**Directions**
Beginning with the line that holds "# Plain light grey", retype the rest of the listing exactly, last line included.
^^^^^^^^
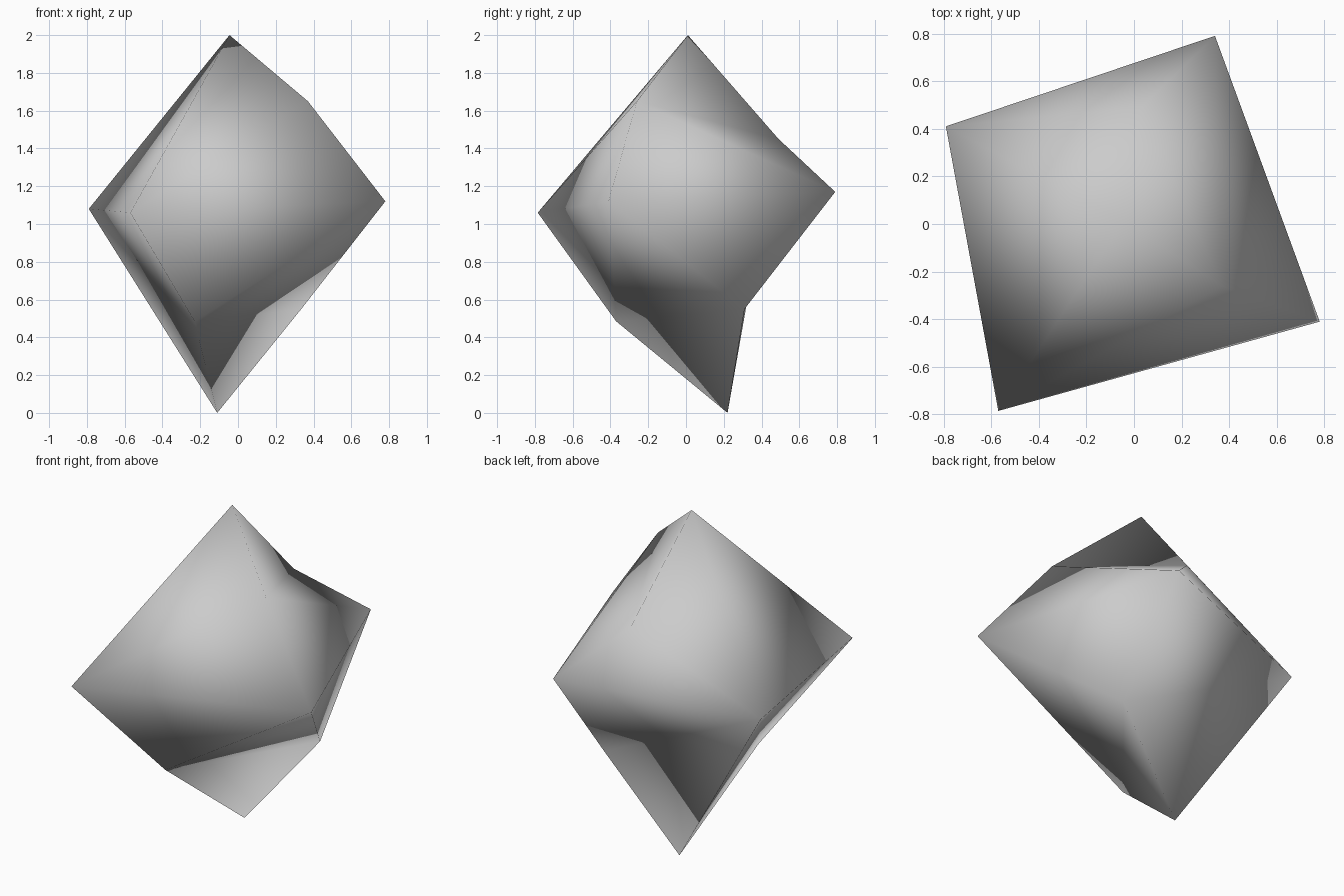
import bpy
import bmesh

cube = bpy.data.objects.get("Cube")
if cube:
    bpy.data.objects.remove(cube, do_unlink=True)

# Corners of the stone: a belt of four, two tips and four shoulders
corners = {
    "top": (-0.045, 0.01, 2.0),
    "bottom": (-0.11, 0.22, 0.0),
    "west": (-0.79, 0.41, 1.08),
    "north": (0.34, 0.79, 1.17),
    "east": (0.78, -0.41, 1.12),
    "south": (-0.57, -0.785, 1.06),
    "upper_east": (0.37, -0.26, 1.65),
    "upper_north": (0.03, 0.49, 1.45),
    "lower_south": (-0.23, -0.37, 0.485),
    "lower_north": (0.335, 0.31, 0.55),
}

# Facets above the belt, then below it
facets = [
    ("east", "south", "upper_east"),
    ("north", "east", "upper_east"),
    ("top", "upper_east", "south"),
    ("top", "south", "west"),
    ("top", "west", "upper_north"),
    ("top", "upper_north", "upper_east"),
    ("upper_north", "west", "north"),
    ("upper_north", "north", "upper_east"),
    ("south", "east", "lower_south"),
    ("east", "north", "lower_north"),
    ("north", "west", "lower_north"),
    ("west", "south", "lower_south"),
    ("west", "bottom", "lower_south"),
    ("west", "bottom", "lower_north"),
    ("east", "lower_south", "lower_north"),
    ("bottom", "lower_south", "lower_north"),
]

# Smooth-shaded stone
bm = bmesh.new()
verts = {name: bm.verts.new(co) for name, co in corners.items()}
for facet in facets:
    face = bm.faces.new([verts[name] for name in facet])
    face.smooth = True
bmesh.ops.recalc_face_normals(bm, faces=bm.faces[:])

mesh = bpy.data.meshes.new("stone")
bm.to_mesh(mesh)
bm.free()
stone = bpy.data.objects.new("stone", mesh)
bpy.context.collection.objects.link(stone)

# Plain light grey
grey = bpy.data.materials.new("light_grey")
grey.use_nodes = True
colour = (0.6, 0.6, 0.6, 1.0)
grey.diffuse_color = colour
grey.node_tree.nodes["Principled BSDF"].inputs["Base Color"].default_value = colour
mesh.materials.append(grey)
^^^^^^^^
**Solution below**
# Plain light grey
grey = bpy.data.materials.new("light_grey")
grey.use_nodes = True
colour = (0.6, 0.6, 0.6, 1.0)
grey.diffuse_color = colour
grey.node_tree.nodes["Principled BSDF"].inputs["Base Color"].default_value = colour
mesh.materials.append(grey)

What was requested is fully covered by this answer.